A heated debate over the public dress of Muslim women has engulfed much of Europe’s consciousness after Cannes, the famous French Riviera beach town, first announced its ban on the “burkini” on July 28.
Twenty-five towns in France have followed the resort city’s lead, and public officials from Prime Minister Manuel Valls to National Front leader Marine Le Pen have further stoked the flames by lending their support to the controversial ban. A majority of the French public agrees, according to a recent survey conducted by Ifop that found 64 percent of respondents opposed the use of the swimwear.
While France may be the center of this debate, it is far from the only country in Europe that has taken a hostile position toward traditional Islamic covering, such as the hijab, which politicians often cite as an obstacle to assimilation and social cohesion. In Germany, where there has been rising public disquiet over the integration of the more than 1 million migrants that arrived in the country last year, Chancellor Angela Merkel’s governing conservative bloc is now eyeing a ban on full veils.
Members of Merkel’s coalition view full veils as incompatible with German society, but other politicians maintain that a sweeping ban would in fact inhibit integration.
At an August conference on combatting terrorism and bolstering security measures in Germany following a wave of attacks over the past year, German Interior Minister Thomas de Maizière proposed a partial ban on veils covering women’s faces.
“It doesn’t fit in with our open society. To show one’s face is crucial for communicating, for living together in our society and keeping it together,” de Maizière said at the conference.
The ban would be applied in courtrooms, administrative buildings, schools and universities, as well as behind the wheel of a car or at protests.
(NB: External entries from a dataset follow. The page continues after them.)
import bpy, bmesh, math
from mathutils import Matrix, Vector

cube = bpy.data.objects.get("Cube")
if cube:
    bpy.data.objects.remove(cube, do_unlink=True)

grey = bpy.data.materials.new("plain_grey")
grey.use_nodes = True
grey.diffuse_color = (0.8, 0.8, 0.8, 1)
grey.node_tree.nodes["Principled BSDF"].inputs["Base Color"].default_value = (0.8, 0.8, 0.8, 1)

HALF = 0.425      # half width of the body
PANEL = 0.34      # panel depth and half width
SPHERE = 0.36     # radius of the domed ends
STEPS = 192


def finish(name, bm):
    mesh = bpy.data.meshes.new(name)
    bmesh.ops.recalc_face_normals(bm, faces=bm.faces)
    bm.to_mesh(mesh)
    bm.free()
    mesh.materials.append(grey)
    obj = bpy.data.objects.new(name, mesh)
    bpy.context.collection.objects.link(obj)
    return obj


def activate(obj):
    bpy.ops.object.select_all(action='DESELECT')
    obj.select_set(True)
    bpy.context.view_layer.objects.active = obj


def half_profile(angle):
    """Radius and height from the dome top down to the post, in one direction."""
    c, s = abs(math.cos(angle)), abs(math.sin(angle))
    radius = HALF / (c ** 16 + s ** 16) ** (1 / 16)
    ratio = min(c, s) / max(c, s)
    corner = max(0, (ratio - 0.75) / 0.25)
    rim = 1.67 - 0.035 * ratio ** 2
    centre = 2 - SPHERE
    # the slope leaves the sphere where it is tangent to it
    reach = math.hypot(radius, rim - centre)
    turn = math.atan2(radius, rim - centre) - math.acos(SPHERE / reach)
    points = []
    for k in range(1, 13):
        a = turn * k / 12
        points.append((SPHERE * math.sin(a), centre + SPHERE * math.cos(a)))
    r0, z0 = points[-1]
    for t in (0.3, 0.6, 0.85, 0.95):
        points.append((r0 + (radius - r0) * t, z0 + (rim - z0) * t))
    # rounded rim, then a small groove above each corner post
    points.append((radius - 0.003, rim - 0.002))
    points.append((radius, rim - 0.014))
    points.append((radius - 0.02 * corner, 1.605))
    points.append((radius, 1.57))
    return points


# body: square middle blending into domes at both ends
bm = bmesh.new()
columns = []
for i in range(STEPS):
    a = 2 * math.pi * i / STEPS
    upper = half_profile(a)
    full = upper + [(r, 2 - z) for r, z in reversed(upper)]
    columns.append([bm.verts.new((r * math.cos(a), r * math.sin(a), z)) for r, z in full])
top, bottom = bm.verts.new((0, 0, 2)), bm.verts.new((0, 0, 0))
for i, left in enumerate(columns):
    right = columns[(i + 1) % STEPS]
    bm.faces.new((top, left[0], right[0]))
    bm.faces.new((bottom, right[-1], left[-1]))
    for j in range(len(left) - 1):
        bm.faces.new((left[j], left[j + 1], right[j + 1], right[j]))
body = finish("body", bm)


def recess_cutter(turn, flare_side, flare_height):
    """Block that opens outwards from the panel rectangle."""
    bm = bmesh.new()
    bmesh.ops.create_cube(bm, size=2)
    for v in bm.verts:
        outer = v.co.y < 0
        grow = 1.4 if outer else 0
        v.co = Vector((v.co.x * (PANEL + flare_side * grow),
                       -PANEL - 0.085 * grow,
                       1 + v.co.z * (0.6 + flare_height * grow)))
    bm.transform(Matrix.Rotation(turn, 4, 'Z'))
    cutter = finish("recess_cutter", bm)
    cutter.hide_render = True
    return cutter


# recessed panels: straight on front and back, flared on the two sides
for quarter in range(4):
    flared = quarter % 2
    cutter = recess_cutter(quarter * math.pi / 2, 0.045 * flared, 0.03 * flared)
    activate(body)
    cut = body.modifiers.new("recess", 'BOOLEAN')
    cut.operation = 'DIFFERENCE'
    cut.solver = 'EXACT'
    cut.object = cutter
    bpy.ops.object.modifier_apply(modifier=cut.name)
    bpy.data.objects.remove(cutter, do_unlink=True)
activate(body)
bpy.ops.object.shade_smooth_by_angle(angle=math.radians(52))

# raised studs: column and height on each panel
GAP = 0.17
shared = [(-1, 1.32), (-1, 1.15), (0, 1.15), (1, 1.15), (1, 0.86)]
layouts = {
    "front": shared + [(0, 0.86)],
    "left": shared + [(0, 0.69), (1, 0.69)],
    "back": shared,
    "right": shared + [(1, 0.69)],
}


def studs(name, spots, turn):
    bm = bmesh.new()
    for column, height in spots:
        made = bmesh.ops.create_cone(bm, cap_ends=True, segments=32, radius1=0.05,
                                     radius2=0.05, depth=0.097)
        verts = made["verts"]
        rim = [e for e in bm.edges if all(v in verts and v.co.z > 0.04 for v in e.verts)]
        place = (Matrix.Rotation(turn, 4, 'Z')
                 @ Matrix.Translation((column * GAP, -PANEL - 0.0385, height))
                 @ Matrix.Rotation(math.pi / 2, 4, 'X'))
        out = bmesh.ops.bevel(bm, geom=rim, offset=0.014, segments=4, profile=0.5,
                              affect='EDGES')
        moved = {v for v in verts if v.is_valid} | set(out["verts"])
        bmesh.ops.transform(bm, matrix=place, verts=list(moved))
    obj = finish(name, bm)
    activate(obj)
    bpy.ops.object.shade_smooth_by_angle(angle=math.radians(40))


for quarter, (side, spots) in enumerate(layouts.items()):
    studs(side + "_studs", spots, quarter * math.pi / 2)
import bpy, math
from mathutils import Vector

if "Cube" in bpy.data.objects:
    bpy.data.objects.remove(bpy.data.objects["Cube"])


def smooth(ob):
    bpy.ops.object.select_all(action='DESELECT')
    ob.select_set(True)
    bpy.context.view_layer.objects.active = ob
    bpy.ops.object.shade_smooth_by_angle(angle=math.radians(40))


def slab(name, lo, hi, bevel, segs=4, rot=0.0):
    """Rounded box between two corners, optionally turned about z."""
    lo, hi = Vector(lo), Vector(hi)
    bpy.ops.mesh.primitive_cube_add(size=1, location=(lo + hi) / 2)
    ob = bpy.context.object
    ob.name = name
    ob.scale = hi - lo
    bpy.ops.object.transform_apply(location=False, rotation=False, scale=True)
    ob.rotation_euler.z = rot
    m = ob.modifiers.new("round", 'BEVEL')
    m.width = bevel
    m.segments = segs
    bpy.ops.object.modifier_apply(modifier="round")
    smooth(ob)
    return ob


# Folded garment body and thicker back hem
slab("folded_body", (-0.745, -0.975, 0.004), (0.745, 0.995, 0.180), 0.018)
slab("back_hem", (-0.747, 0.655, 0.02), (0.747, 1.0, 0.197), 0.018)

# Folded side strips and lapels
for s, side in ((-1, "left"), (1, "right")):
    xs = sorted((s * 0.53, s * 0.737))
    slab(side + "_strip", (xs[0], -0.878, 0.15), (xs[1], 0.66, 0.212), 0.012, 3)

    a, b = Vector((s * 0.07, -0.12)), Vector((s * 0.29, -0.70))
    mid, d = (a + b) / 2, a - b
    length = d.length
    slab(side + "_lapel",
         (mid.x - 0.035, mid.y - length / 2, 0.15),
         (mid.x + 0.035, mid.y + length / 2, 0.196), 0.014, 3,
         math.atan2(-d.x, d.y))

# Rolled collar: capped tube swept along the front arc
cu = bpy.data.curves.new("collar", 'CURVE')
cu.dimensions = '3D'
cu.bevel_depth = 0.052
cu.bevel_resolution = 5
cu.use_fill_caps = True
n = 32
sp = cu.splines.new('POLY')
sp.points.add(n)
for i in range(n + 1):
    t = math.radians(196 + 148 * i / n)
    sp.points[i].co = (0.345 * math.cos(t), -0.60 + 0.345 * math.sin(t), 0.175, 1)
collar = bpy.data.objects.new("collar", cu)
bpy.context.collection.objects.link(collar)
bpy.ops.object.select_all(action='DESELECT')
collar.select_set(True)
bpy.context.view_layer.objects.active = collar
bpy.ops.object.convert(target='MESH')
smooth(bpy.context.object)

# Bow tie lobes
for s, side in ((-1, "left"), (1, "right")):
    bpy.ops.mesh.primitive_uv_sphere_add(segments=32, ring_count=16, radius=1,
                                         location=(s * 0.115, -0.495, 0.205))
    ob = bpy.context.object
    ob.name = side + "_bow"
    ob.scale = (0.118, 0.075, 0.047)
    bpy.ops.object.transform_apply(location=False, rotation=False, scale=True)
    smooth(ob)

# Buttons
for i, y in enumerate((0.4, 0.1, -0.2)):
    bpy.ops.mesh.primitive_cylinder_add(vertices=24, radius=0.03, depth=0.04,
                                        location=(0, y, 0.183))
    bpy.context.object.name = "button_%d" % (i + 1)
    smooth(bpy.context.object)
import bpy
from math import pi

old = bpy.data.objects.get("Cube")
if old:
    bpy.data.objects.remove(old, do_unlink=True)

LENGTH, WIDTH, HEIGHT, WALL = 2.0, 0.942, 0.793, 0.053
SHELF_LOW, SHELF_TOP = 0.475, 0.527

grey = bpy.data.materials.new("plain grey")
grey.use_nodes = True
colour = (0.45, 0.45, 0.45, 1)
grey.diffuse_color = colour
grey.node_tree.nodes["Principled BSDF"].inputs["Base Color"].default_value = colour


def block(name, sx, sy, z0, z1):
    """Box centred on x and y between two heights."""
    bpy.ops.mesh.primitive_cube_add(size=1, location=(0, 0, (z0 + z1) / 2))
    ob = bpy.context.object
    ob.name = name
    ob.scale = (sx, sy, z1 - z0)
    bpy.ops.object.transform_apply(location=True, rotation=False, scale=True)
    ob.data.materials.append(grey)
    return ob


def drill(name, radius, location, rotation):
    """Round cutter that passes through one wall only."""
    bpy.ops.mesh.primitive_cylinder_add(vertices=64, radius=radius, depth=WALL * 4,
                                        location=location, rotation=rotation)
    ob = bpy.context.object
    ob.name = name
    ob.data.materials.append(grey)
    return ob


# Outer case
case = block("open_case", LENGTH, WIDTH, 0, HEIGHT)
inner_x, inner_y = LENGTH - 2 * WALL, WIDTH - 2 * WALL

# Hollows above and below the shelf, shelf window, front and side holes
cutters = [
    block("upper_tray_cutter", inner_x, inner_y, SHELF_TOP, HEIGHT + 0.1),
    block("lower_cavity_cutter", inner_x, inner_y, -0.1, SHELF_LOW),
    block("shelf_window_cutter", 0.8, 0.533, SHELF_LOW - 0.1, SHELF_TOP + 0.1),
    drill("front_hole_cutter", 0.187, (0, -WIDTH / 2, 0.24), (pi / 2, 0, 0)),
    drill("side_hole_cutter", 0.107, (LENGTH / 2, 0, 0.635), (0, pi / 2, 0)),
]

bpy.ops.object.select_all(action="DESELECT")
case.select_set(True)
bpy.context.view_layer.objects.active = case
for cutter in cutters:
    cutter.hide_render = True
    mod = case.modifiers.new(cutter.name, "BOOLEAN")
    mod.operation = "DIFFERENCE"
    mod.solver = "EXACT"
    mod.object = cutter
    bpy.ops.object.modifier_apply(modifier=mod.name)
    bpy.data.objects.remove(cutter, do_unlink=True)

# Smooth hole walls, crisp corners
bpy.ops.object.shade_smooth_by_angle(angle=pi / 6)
“In the areas where it serves a function to show one’s face, we want to make it a rule … and this means whoever breaks it must feel the consequences,” de Maizière added.
Days after the interior minister’s comments, an administrative court in the town of Osnabrück told an 18-year-old student that she could not wear an Islamic covering that leaves only her eyes exposed.
“The ruling’s outcome is right and welcome,” Christian Social Union member Stephan Mayer told HuffPost Germany.
Mayer said that legal processes would be necessary to regulate certain areas of public life.
“The idea that in the future girls will walk around German schools covered head-to-toe is absurd,” he said.
Burkhard Lischka, a member of the Social Democrats, disagrees. He tells HuffPost Germany that while he regards full veils as “a marker of exclusion,” he rejects the idea of a general ban on the garment.
“It’s in the interest of our children’s cosmopolitan, tolerant education for schools to be able to decide for themselves whether they’ll tolerate students wearing a full covering or not,” he said.
Germany’s Left Party is also speaking out in favor of letting schools make their own decisions about banning the burqa or niqab.
“Just as Christian schools get to decide if they’ll prohibit young ladies from wearing clothes that show their belly button, it’s within the realm of reason to let the leadership of private schools decide to reject the wearing of full-body covering,” Ulla Jelpke, the Left Party’s speaker for internal affairs, told HuffPost Germany.
“In the case of public schools, education and integration must remain the primary imperatives. I reject the idea of a unilateral legislative ban,” Jelpke said.
Green Party deputy Konstantin von Notz says that a burqa ban at schools will hinder, not help, integration.
“The way to integration beyond the burqa lies through education and emancipation, and sweeping bans inhibit that process,” von Notz stated.
“It doesn’t matter how big the veil is; people need access to education and success,” he said.
This piece originally appeared on HuffPost Germany and has been translated into English and edited for clarity.